The Beagle record
Everett Rogers's magnum opus was diffusion of innovations; but he has made another significant contribution to science in the form of a book on the history of communication studies as a discipline (Rogers, E. M. (1994). A history of communication study: A biographical approach. New York: Free Press.). It is a book full of great historical details and surprising revelations - such as the realization that the discipline was originally started with oil money, and sustained with corporate injections ( = early research on media advertising campaigns) and CIA funds ( = intercultural communication). Dirty money trails aside, Rogers tracks three fundamental ideas that influence the development of communication theories; the discipline stands on the shoulders of three giants, namely Darwin, Marx, and Freud.
Throughout my education, I have been accustomed to seeing Charles Darwin as one of the giants of science (speaking of that quote, Darwin is buried next to Sir Isaac Newton himself in the Westminster abbey). Darwin's name brings associations of a somber bearded man, the book about the descent of man, Galapagos finches, evolution, and survival of the fittest. It is a dry image; associated only vaguely with the more romantic and less bookish notion of a sea voyage aboard a ship by the name of the Beagle.
The Darwin of the Beagle era is none of that, as the reading of his diaries demonstrates (http://lensyoga.com/node/charles-darwins-beagle-diaries). We see a young man, full of wonder and anticipation, tirelessly collecting specimen at sea and on land, and writing copious research notes about the process - with none of the certainty and finality that we are accustomed to associate with his name.
The Beagle Record is even more revealing. Here the selections from Darwin's diaries are complemented by excerpts from Captain Fitz Roy's narratives; but even more importantly, with Darwin's letters to his family and to John Henslow, his mentor at Cambridge.
The Darwin of the letters is anything but dry - adventurous, tumultuous, sometimes full of hope and great anticipation, and at other times gravely depressed and doubtful - but above all witty, energetic, and occasionally almost mischievously childish and sarcastic.

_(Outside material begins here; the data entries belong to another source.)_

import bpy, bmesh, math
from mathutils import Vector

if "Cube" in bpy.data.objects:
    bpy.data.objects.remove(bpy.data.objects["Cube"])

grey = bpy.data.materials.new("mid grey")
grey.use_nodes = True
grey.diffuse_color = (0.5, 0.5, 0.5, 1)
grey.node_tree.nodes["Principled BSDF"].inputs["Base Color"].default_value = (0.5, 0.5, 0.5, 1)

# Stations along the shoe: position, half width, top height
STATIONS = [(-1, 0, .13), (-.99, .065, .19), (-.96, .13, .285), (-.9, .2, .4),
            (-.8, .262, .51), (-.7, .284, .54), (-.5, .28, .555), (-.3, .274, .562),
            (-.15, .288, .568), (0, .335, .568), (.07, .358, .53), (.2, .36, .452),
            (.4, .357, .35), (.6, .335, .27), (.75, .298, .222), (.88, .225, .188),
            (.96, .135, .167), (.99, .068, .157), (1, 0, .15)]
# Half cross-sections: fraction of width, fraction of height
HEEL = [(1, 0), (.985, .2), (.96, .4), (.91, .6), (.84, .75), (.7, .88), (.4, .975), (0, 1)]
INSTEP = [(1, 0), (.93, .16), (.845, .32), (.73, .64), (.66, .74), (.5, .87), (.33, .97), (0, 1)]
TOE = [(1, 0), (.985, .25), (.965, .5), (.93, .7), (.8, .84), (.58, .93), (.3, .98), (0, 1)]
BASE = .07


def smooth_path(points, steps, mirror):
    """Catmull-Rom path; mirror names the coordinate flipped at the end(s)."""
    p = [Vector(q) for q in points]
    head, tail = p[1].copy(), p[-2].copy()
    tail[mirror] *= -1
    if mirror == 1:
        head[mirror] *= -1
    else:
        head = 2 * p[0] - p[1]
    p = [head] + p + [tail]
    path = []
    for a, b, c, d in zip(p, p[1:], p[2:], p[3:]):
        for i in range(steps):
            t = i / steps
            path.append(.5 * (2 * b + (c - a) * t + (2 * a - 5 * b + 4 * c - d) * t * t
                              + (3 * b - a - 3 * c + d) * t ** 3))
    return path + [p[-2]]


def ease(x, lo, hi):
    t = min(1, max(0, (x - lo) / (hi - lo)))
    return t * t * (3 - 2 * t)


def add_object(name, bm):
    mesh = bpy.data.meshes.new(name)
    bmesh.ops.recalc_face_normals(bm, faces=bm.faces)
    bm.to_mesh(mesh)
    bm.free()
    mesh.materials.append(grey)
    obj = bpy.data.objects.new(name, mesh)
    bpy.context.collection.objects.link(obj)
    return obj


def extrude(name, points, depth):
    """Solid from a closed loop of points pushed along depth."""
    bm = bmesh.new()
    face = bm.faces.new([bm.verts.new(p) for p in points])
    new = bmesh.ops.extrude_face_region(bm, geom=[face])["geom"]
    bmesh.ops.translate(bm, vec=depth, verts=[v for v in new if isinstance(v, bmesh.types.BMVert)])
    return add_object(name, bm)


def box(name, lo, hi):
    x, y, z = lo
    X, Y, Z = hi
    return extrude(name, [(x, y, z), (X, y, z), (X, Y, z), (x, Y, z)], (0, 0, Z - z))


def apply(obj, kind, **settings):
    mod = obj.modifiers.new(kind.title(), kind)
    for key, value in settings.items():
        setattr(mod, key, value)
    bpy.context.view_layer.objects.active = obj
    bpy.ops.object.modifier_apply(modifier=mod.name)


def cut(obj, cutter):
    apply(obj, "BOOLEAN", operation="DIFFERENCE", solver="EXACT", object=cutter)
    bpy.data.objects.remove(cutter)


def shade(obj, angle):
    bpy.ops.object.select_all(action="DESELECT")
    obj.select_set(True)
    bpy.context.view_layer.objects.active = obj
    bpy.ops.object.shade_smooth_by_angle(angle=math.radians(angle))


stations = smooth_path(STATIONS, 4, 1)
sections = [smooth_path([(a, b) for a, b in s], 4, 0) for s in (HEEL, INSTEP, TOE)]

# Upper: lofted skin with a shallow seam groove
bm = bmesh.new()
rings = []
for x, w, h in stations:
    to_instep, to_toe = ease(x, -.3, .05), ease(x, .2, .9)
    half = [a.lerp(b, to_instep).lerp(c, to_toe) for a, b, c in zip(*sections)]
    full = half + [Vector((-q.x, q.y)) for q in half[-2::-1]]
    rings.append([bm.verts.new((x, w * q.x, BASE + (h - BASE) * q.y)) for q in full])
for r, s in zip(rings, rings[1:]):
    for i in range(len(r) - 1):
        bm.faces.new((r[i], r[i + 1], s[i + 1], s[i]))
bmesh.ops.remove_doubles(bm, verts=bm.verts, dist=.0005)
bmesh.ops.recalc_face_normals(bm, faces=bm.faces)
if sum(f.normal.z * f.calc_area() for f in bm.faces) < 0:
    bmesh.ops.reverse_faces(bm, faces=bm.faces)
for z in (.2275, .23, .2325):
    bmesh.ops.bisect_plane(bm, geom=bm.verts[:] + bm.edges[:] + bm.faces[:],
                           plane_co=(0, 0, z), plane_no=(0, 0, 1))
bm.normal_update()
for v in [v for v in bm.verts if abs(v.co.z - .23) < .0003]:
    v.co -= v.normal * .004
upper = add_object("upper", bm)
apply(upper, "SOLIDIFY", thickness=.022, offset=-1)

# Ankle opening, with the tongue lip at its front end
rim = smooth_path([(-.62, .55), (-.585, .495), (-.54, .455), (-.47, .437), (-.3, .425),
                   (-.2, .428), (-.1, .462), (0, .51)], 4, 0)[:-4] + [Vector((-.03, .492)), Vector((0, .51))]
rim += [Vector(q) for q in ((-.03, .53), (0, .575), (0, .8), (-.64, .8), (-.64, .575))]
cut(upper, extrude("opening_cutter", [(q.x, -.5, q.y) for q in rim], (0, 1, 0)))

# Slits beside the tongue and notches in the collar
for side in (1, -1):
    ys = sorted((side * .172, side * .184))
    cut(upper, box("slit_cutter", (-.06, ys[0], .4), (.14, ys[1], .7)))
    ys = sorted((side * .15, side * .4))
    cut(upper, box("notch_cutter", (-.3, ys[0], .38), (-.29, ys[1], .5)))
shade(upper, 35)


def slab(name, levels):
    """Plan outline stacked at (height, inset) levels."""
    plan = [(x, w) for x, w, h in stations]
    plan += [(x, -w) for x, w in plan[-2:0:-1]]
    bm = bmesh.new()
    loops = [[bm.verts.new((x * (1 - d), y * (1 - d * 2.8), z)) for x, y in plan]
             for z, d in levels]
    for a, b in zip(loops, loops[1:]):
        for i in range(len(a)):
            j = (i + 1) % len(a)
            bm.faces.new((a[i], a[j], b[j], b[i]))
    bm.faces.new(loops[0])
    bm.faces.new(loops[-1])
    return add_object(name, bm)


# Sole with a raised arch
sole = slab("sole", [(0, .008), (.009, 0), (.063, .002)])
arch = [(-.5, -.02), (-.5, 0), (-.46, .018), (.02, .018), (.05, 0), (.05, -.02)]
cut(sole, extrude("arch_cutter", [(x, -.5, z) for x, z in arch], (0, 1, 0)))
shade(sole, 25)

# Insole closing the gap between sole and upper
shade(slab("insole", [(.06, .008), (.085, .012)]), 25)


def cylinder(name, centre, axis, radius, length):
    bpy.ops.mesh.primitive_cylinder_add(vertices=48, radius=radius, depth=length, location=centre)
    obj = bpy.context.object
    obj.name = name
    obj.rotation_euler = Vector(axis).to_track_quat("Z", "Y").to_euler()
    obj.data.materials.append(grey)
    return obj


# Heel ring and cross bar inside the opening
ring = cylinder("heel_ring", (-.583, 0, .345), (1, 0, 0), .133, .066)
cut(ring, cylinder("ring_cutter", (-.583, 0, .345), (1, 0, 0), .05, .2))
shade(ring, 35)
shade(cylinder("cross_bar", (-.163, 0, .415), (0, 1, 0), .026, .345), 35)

This is not the Father of Science Darwin - it is the Darwin who tirelessly rides for hundreds of miles with gauchos across South America, who remarks about a travel companion that she daily increases in every direction except height, who climbs vertiginous mountains of Tahiti and sleeps in huts made out of banana leaves; and who repeatedly tosses the same iguana into a pool of water "as far as [he] could throw it" to see why the animal is so averse to being in water - the lizard invariably returns straight to him because it has no fear of man (and no natural enemies on land), but it instinctively fears its numerous aquatic enemies.
We see a man - or rather two men, Darwin and FitzRoy - driven by a sense of duty; one tirelessly collecting animals, fossils, and geological samples for the advance of natural history; the other making a decision to invest his own funds to purchase a schooner to expedite the survey of the coast of South America which is the primary goal of the Beagle's voyage.
Reading the Record has made me see the human dimension of Darwin's life; but it also made me respect him and his companion for this unfaltering drive of Duty; a drive so strong that Robert Fitz Roy 30 years after the voyage took his perceived failure to perform the Duty so seriously that he commited suicide (and Darwin himself greatly undermined his health as he worked night and day upon his return to produce the publishable report of the voyage). This feeling of Duty (and the heavy toll it takes on its bearer) is perhaps best expressed in Fitz Roy's letter to Captain Beaufort (August 15, 1832):
Oh that time and Resources could be multiplied in proportion to the demand - I would then give you and myself satisfaction. Every fresh step only shews me a multitude of others which ought to be taken; and the more I scribble and think, the more I find to scribble and think about.
The Beagle Record: Selections from the original pictorial records and written accounts of the voyage of H. M. S. Beagle. Edited by Richard Darwin Keynes; Cambridge University Press, 1979